*The records*
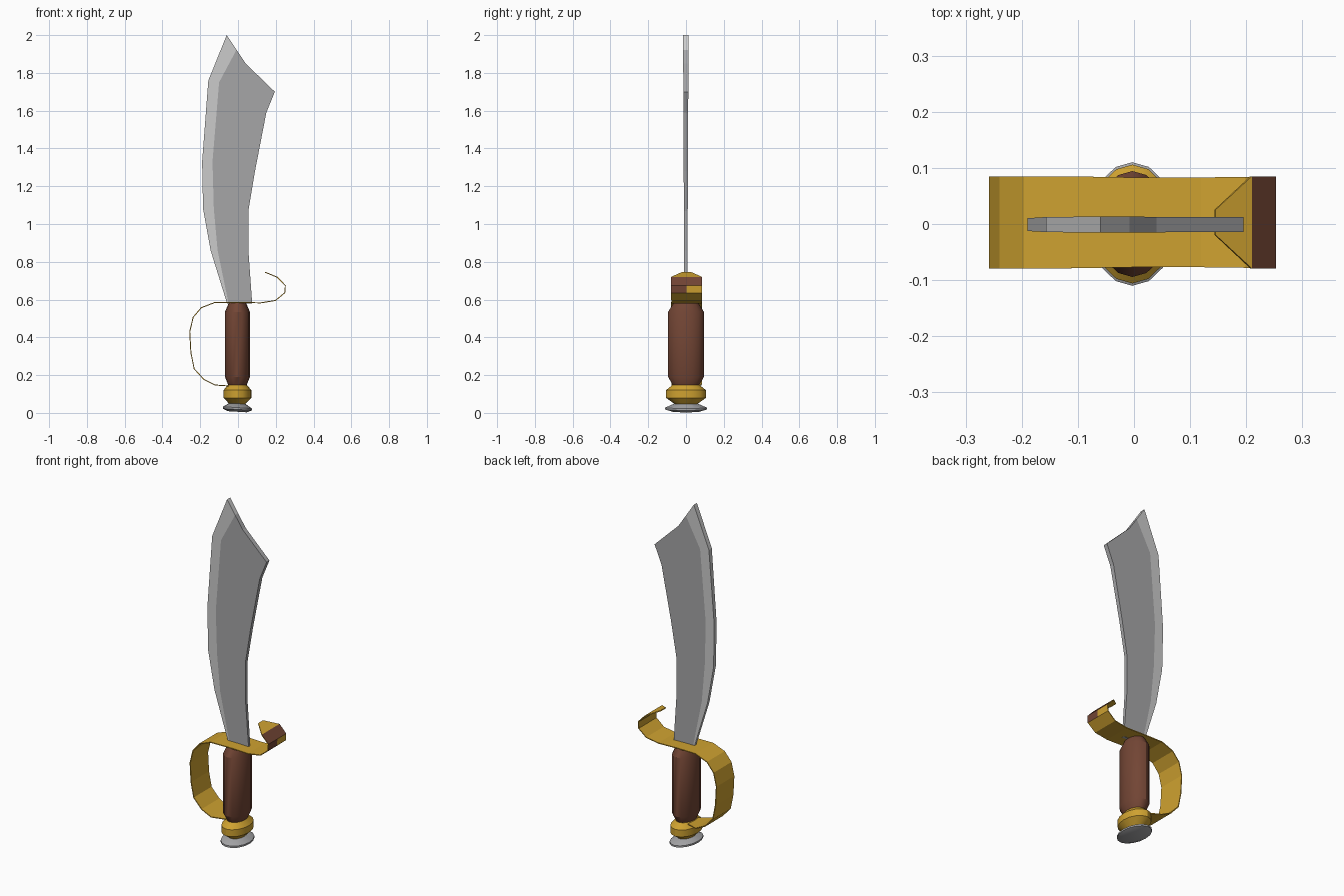
import bpy, bmesh, math

if "Cube" in bpy.data.objects:
    bpy.data.objects.remove(bpy.data.objects["Cube"])


def material(name, rgb):
    m = bpy.data.materials.new(name)
    m.diffuse_color = (*rgb, 1)
    m.use_nodes = True
    m.node_tree.nodes["Principled BSDF"].inputs["Base Color"].default_value = m.diffuse_color
    return m


gold = material("gold", (0.62, 0.36, 0.03))
leather = material("leather", (0.17, 0.06, 0.035))
steel = material("steel", (0.38, 0.38, 0.39))
bright = material("bright_steel", (0.62, 0.62, 0.63))


def finish(name, bm, mats, normals=True):
    if normals:
        bmesh.ops.recalc_face_normals(bm, faces=bm.faces[:])
    me = bpy.data.meshes.new(name)
    bm.to_mesh(me)
    bm.free()
    for m in mats:
        me.materials.append(m)
    ob = bpy.data.objects.new(name, me)
    bpy.context.collection.objects.link(ob)
    return ob


def lathe(name, profile, mat, sides=16, tilt=0.0):
    """Oval turned part: profile of (x radius, z), wider along y."""
    bm = bmesh.new()
    rings = []
    for r, z in profile:
        ring = []
        for i in range(sides):
            a = 2 * math.pi * i / sides
            x = r * math.cos(a)
            ring.append(bm.verts.new((x - 0.003, 1.43 * r * math.sin(a), z - tilt * x)))
        rings.append(ring)
    for lo, hi in zip(rings, rings[1:]):
        for i in range(sides):
            j = (i + 1) % sides
            bm.faces.new((lo[i], lo[j], hi[j], hi[i])).smooth = True
    bm.faces.new(rings[0][::-1])
    bm.faces.new(rings[-1])
    ob = finish(name, bm, [mat])
    bpy.context.view_layer.objects.active = ob
    ob.select_set(True)
    bpy.ops.object.shade_smooth_by_angle(angle=math.radians(28))
    ob.select_set(False)


# Handle stack
lathe("grip", [(0.048, 0.145), (0.066, 0.19), (0.066, 0.535), (0.046, 0.582)], leather)
lathe("pommel_collar", [(0.04, 0.045), (0.05, 0.055), (0.074, 0.08), (0.074, 0.12),
                        (0.05, 0.148)], gold)
lathe("pommel_cap", [(0.05, 0.006), (0.077, 0.018), (0.077, 0.028), (0.042, 0.05)],
      steel, tilt=0.06)

# Blade: dark body and bright cutting strip, slightly thinner at the hilt
edge = [(-.058, .58), (-.145, .86), (-.185, 1.08), (-.19, 1.33), (-.157, 1.76), (-.06, 2.0)]
inner = [(-.05, .58), (-.108, .86), (-.128, 1.08), (-.135, 1.33), (-.10, 1.75), (-.008, 1.922)]
back = [(.075, .58), (.055, .86), (.055, 1.07), (.09, 1.28), (.15, 1.59), (.195, 1.70), (.04, 1.85)]
bm = bmesh.new()
E, I, B = ([bm.verts.new((x, 0, z)) for x, z in row] for row in (edge, inner, back))
bm.faces.new(I[::-1] + B)
for k in range(5):
    bm.faces.new((E[k], I[k], I[k + 1], E[k + 1])).material_index = 1
front = set(bm.verts)
bmesh.ops.extrude_face_region(bm, geom=bm.faces[:], use_keep_orig=True)
for v in bm.verts:
    half = 0.008 + 0.005 * (v.co.z - 0.58) / 1.1
    v.co.y = (-half if v in front else half) - 0.001
finish("blade", bm, [steel, bright])

# Guard: thin ribbon (x, z, half width) from pommel, round the knuckles, to the curl
path = [(-.05, .145, .05), (-.12, .15, .08), (-.18, .18, .082), (-.23, .235, .082),
        (-.247, .32, .082), (-.253, .43, .082), (-.235, .505, .082), (-.193, .555, .082),
        (-.12, .583, .082), (0, .583, .08), (.12, .58, .08), (.2, .593, .081),
        (.25, .635, .082), (.253, .675, .082), (.21, .72, .082), (.145, .747, .022)]
bm = bmesh.new()
rows = [[bm.verts.new((x, s * w + 0.003, z)) for s in (-1, 0, 1)] for x, z, w in path]
for k, (a, b) in enumerate(zip(rows, rows[1:])):
    for s in (0, 1):
        f = bm.faces.new((a[s], a[s + 1], b[s + 1], b[s]))
        if k == 13 or (k == 12 and s == 0):
            f.material_index = 1
guard = finish("hand_guard", bm, [gold, leather, gold, gold], normals=False)
sol = guard.modifiers.new("thickness", 'SOLIDIFY')
sol.thickness = 0.005
sol.offset = -1
sol.material_offset = 2
sol.material_offset_rim = 2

*Work order*
Exactly how many lines in the listing above contain the string "bmesh"? Give the number without comment.

*Answer*
6